Washington Salmon Migration
Seattle Salmon Migration
Some fish spend their lives in both fresh water and salt water. Fish (like salmon) that hatch in fresh water and migrate to live the majority of their lives in the ocean before returning to fresh water to spawn are called "Anadromous".
Anadromous fish lead an interesting life as you can imagine and their lives take place in a variety of different environments that include streams, estuaries and the Ocean. Life begins with the hatching of the salmon egg. The female salmon lays anywhere from 500 to 1200 eggs which are deposited in a nest and fertilized. Of the 500 to 1200 eggs only about 20% will survive to become fry.
The eggs hatch in late winter and the salmon fry begin to feed. Different species will spend different amounts of time in fresh water before finally migrating to the Ocean. Sockeye, for instance, spend the longest period of time in fresh water remaining from one to three years, while on the other end of the scale Chum and Pink Salmon migrate almost immediately downstream in their trek to the ocean.
The place where salt water and fresh water mix is called an estuary and it is there that the process of "smoltification" begins as the fry adapt to their new environment. During the process of "smoltification" the young salmon are especially vulnerable and must rely on the shelter of the near shore waters while they adapt to the salt water.

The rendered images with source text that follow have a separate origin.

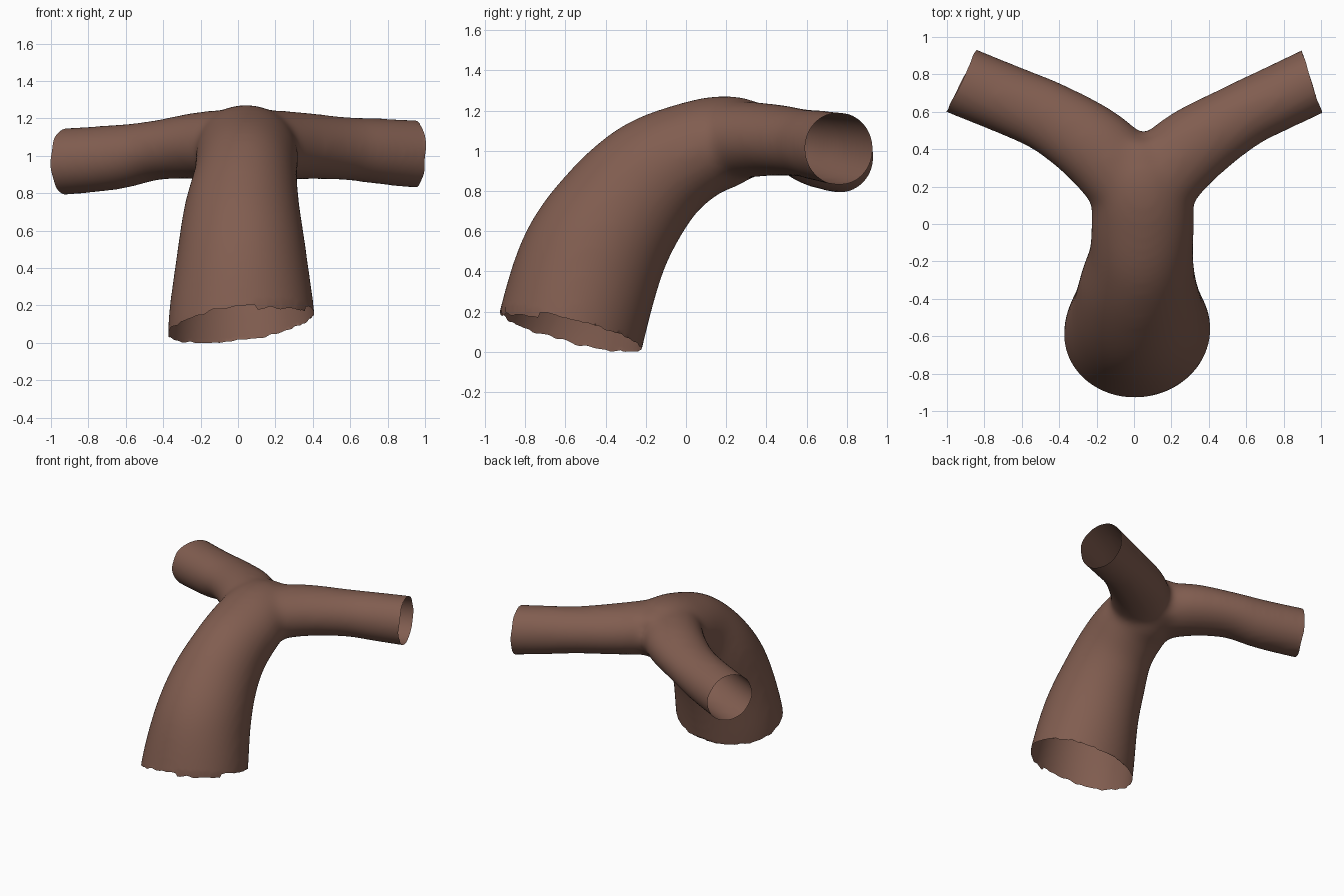
import bpy, bmesh, math
from mathutils import Vector, noise

if "Cube" in bpy.data.objects:
    bpy.data.objects.remove(bpy.data.objects["Cube"])

SEG = 40


def spline(keys, steps=8):
    """Catmull-Rom through (x, y, z, half_width, half_height) keys."""
    k = [Vector(p) for p in keys]
    k = [k[0] * 2 - k[1]] + k + [k[-1] * 2 - k[-2]]
    out = []
    for a, b, c, d in zip(k, k[1:], k[2:], k[3:]):
        for i in range(steps):
            t = i / steps
            out.append(0.5 * (2 * b + (c - a) * t + (2 * a - 5 * b + 4 * c - d) * t * t
                              + (3 * b - a - 3 * c + d) * t ** 3))
    return out + [k[-2]]


def tube(bm, keys, side):
    """Capped elliptical tube swept along the keys."""
    pts = spline(keys)
    pos = [Vector(p[:3]) for p in pts]
    rings = []
    for i, p in enumerate(pts):
        t = (pos[min(i + 1, len(pos) - 1)] - pos[max(i - 1, 0)]).normalized()
        h = (side - t * side.dot(t)).normalized()
        v = h.cross(t)
        rings.append([bm.verts.new(pos[i] + h * p[3] * math.cos(a) + v * p[4] * math.sin(a))
                      for a in (2 * math.pi * j / SEG for j in range(SEG))])
    for r, s in zip(rings, rings[1:]):
        for j in range(SEG):
            n = (j + 1) % SEG
            bm.faces.new((r[j], r[n], s[n], s[j]))
    bm.faces.new(rings[0][::-1])
    bm.faces.new(rings[-1])


bm = bmesh.new()
# Trunk: rises and bends backward, ends run past the cut planes
tube(bm, [(0.02, -0.64, -0.22, 0.39, 0.37), (0.02, -0.575, 0.10, 0.395, 0.368),
          (0.02, -0.475, 0.44, 0.352, 0.36), (0.022, -0.335, 0.685, 0.315, 0.328),
          (0.04, -0.16, 0.88, 0.278, 0.293), (0.047, 0.045, 1.00, 0.275, 0.25),
          (0.04, 0.22, 1.05, 0.26, 0.228), (0.03, 0.34, 1.06, 0.21, 0.19),
          (0.03, 0.44, 1.06, 0.16, 0.15)], Vector((1, 0, 0)))
# Left branch
tube(bm, [(0.02, 0.17, 1.05, 0.23, 0.20), (-0.19, 0.395, 1.055, 0.22, 0.182),
          (-0.435, 0.56, 1.03, 0.195, 0.16), (-0.65, 0.655, 0.993, 0.188, 0.174),
          (-0.92, 0.765, 0.97, 0.188, 0.18), (-1.1, 0.85, 0.96, 0.188, 0.18)],
     Vector((0.45, 0.89, 0)))
# Right branch
tube(bm, [(0.06, 0.17, 1.05, 0.23, 0.20), (0.29, 0.395, 1.055, 0.215, 0.183),
          (0.56, 0.57, 1.04, 0.182, 0.17), (0.75, 0.665, 1.025, 0.178, 0.177),
          (0.95, 0.76, 1.01, 0.178, 0.183), (1.13, 0.845, 1.0, 0.178, 0.183)],
     Vector((-0.42, 0.9, 0)))
bmesh.ops.recalc_face_normals(bm, faces=bm.faces)
mesh = bpy.data.meshes.new("forked_tube")
bm.to_mesh(mesh)
bm.free()
obj = bpy.data.objects.new("forked_tube", mesh)
bpy.context.collection.objects.link(obj)

# Fuse the tubes and soften the junction
rm = obj.modifiers.new("fuse", 'REMESH')
rm.mode = 'VOXEL'
rm.voxel_size = 0.02
sm = obj.modifiers.new("soften", 'SMOOTH')
sm.factor = 0.5
sm.iterations = 32
fused = bpy.data.meshes.new_from_object(obj.evaluated_get(bpy.context.evaluated_depsgraph_get()))
obj.modifiers.clear()
obj.data = fused

# Cut the three ends open
bm = bmesh.new()
bm.from_mesh(fused)
for co, no in [((0.02, -0.57, 0.105), (0.15, -0.27, -1)),
               ((-0.92, 0.765, 0.97), (-0.9, 0.436, 0)),
               ((0.95, 0.76, 1.01), (0.955, 0.3, 0))]:
    bmesh.ops.bisect_plane(bm, geom=bm.verts[:] + bm.edges[:] + bm.faces[:], dist=1e-5,
                           plane_co=co, plane_no=no, clear_outer=True)
# Ragged rims
for v in bm.verts:
    if v.is_boundary:
        if v.co.z < 0.5:
            dip = 0.03 if v.co.y < -0.6 and 0.1 < v.co.x < 0.36 else 0.0
            v.co.z = max(0.0, v.co.z + noise.noise(v.co * 20) * 0.015 - dip)
        else:
            v.co.x += noise.noise(v.co * 9) * 0.01
for f in bm.faces:
    f.smooth = True
bm.to_mesh(fused)
bm.free()

mat = bpy.data.materials.new("brown")
mat.diffuse_color = (0.22, 0.11, 0.08, 1)
mat.use_nodes = True
mat.node_tree.nodes["Principled BSDF"].inputs["Base Color"].default_value = mat.diffuse_color
fused.materials.clear()
fused.materials.append(mat)
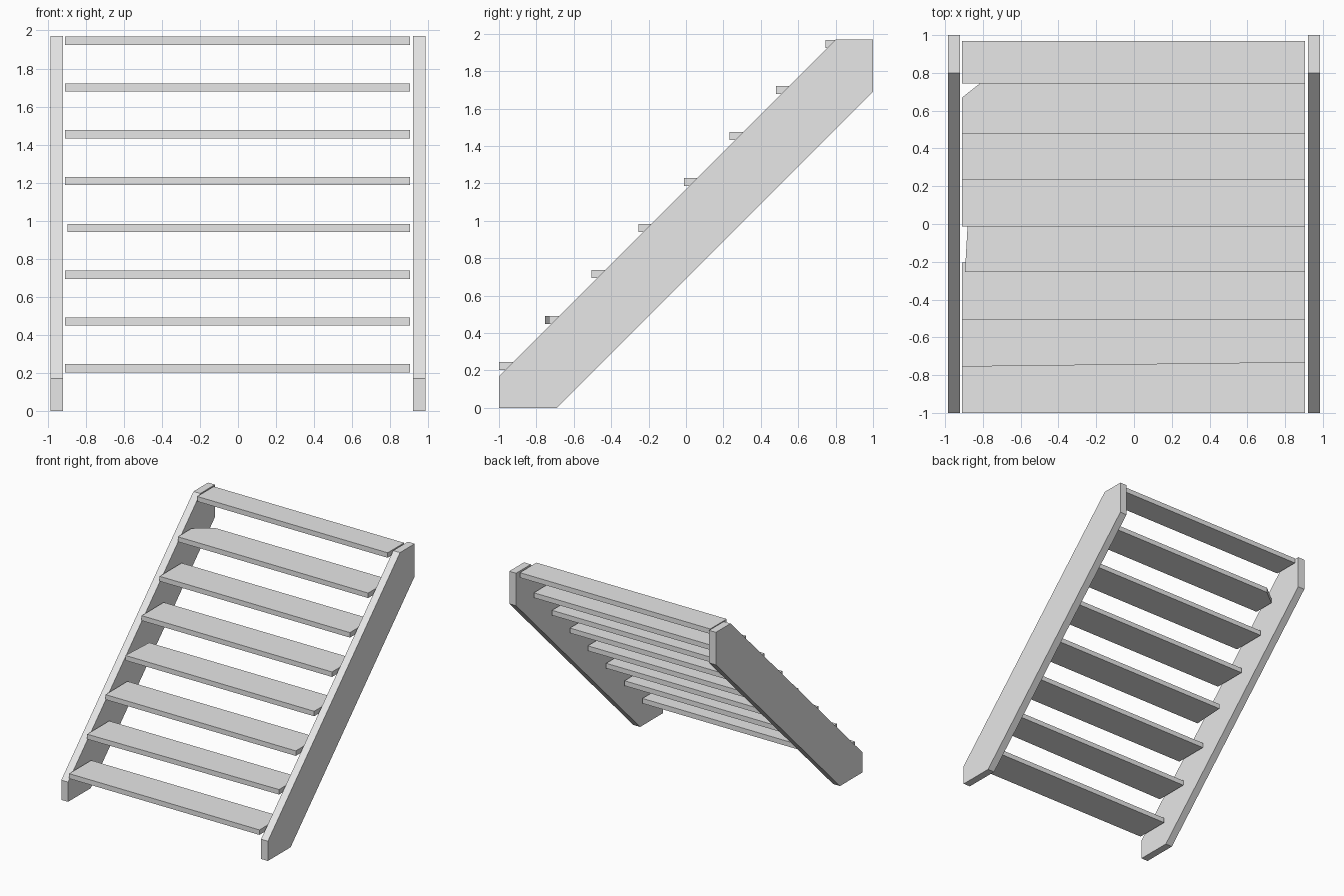
import bpy
import bmesh

cube = bpy.data.objects.get("Cube")
if cube:
    bpy.data.objects.remove(cube, do_unlink=True)

# Single plain grey
grey = bpy.data.materials.new("plain_grey")
grey.use_nodes = True
colour = (0.8, 0.8, 0.8, 1)
grey.diffuse_color = colour
grey.node_tree.nodes["Principled BSDF"].inputs["Base Color"].default_value = colour


def extruded(name, outline, direction):
    """Solid made by sweeping a flat outline along a direction."""
    bm = bmesh.new()
    face = bm.faces.new([bm.verts.new(p) for p in outline])
    swept = bmesh.ops.extrude_face_region(bm, geom=[face])["geom"]
    verts = [g for g in swept if isinstance(g, bmesh.types.BMVert)]
    bmesh.ops.translate(bm, verts=verts, vec=direction)
    bmesh.ops.recalc_face_normals(bm, faces=bm.faces)
    mesh = bpy.data.meshes.new(name)
    bm.to_mesh(mesh)
    bm.free()
    mesh.materials.append(grey)
    obj = bpy.data.objects.new(name, mesh)
    bpy.context.collection.objects.link(obj)
    return obj


# Sloping side boards, in y and z
side = [(-1, 0), (-0.69, 0), (1, 1.69), (1, 1.97), (0.8, 1.97), (-1, 0.17)]
for name, x in (("right_stringer", -0.985), ("left_stringer", 0.92)):
    extruded(name, [(x, y, z) for y, z in side], (0.065, 0, 0))

# Treads, slightly uneven like hand-cut boards
fronts = [-1, -0.755, -0.505, -0.255, -0.012, 0.232, 0.48, 0.745]
R, L = -0.91, 0.905
THICK, RISE, DEPTH = 0.043, 0.246, 0.30
for i, y in enumerate(fronts):
    z = 0.203 + RISE * i
    back = y + DEPTH
    outline = [(R, y), (L, y), (L, back), (R, back)]
    if i == 1:      # skewed front edge
        outline[1] = (L, y + 0.022)
    elif i == 3:    # shortened end
        outline[0] = (R + 0.015, y)
        outline[3] = (R + 0.032, back)
    elif i == 6:    # clipped back corner
        outline[3:] = [(R + 0.14, back), (R, y + 0.19)]
    elif i == 7:    # narrower top board
        outline[2:] = [(L, 0.97), (R, 0.97)]
    extruded(f"tread_{i + 1}", [(px, py, z) for px, py in outline], (0, 0, THICK))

Upon leaving the Estuary juvenile salmon migrate along near shore coastal waters and eventually into the open ocean. Depending on the specific species their stay in the open water may last from under a year to nearly five, but most follow the Puget Sound and head north. One of the greatest local concentrations of these migrating salmon occur in the Admiralty Inlet between Whidby Island and the Kitsap Peninsula.
Having lived out their ocean going life the salmon will return to their home streams, lakes and rivers to spawn and begin the cycle anew. How the salmon remember the way to their specific birthplace remains a mystery, rendering it one of nature's true marvels. Once entering the fresh water the salmon will cease to eat, which is why the meat of the salmon is so rich and enjoyable, the fish must retain a large amount of fat in order to fuel their trip home which can include traveling against the flow of their native rivers and streams. At this point the fish take on their spawning colors, often typified by beautiful reds, golds and greens with many sporting hooked jaws and snouts.
Having spawned, most of the salmon species die and their spent carcasses provide sustenance to a variety of wildlife including eagles, bears and otters.
Fishing Seattle Salmon Migrations
While this is a relatively quick summary of the complex lifecycle of the Puget Sound Salmon it does a pretty good job of demonstrating the milestones. Gary Krein of All Star Fishing Charters has made a lifelong study of the details of the different salmon species and their specific migratory characteristics. It is this close attention to detail and the subsequent ability to draw on that information that is the hallmark of Gary Krein's Charters. When you can let the sum total of experience of Puget Sound's best Fishing guide tip the scales in your favor, you can bet that you are in for the finest day of fishing that Puget Sound has to offer.